THE DEMOCRATIC National Committee will ask cities next month if they are interested in hosting the party's 2016 convention.
U.S. Rep. Bob Brady has his answer. Tomorrow, the city's Democratic Party chairman will make his case for a convention bid to political, tourism and labor leaders from the region.
To do so, Brady is bringing to Philly the team that produced the 2012 convention in Charlotte, N.C. They will explain the complicated process of winning the bid.
For Brady, it will be a trip through what might have been.
Brady, who first publicly floated the idea of a 2016 convention during the Charlotte convention 11 months ago, had been cheerleader-in-chief for an effort to hold the 2012 soiree here.
Mayor Nutter balked, Brady said, at the potential costs while the city struggled financially.
"He made a statement - and I hold him to it - that we'll try for 2016," Brady said yesterday.
Nutter, who is not attending the meeting or sending anyone from his staff, seems nowhere close to being committed to a bid.
Through a spokesman, Nutter yesterday reiterated all the reasons he cited while responding cautiously when Brady floated the idea in September.
Nutter is concerned about the cost of security, part of the millions of dollars the region would need to raise to run a convention. A planning group from the private and public sectors also would have to be assembled.
"This meeting is a very preliminary step toward getting information and putting us in a position to evaluate and help make the decision about whether to pursue a convention," Nutter said.
Brady has been lobbying his colleague, Florida U.S. Rep. Debbie Wasserman Schultz, chairwoman of the Democratic National Committee.
A DNC official in June confirmed that Brady and Wasserman Schultz had spoken about the 2016 convention.
The Democratic National Committee was last held in Philadelphia in 1948, when the party nominated President Harry S. Truman. The Republican National Convention was also held here in 1948, when the party nominated New York Gov. Thomas Dewey.
The city hosted the Republican National Convention in 2000, where then-Texas Gov. George W. Bush was nominated.

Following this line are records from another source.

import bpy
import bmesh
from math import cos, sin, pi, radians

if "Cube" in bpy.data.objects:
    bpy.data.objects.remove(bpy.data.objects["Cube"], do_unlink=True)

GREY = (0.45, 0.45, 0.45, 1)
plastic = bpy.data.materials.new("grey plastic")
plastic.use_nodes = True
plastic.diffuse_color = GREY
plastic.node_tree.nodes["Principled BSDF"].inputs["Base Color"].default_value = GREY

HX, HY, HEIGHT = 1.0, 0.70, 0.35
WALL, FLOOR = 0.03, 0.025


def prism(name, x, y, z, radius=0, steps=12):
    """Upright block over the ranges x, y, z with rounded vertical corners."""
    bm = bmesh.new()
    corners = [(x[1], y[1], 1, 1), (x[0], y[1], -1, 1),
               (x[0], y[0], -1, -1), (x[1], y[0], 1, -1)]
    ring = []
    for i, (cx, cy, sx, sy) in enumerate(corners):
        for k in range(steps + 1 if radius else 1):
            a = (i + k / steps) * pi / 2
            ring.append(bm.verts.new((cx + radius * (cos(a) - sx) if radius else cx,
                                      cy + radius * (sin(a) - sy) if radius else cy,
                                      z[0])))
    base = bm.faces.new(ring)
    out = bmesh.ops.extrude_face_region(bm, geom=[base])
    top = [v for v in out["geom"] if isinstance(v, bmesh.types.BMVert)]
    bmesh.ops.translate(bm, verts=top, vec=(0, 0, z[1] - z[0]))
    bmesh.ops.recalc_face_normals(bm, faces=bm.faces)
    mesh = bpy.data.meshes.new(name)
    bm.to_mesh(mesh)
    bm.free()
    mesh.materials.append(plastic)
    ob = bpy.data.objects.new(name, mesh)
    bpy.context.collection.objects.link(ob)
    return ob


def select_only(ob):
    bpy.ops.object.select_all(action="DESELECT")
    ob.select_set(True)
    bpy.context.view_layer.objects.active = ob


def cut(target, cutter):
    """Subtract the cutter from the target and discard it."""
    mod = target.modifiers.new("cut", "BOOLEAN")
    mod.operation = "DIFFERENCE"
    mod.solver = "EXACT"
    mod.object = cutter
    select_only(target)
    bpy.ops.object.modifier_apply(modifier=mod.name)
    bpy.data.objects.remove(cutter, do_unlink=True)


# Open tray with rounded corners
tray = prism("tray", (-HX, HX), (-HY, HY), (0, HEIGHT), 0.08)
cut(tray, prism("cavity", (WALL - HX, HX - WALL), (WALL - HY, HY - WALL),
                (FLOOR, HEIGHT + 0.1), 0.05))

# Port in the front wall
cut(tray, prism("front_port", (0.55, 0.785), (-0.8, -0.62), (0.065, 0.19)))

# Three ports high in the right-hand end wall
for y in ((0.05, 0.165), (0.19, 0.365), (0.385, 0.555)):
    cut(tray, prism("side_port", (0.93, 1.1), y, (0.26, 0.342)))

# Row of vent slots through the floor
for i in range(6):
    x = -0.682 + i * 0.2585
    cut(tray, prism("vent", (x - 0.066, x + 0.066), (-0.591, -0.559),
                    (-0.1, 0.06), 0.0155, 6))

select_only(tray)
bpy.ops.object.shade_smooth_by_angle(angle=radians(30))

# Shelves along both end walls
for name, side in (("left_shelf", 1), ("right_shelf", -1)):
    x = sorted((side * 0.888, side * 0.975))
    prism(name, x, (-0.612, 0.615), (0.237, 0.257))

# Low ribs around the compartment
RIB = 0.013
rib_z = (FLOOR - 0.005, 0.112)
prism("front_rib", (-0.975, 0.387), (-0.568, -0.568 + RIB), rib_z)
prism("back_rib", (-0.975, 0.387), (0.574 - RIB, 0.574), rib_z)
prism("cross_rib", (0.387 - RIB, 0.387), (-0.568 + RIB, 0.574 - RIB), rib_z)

A nonprofit set up to run the 2000 convention raised $66 million, including $39 million from taxpayers in the Philadelphia region. A report compiled by the city later said the convention resulted in $345 million in economic impact to the region.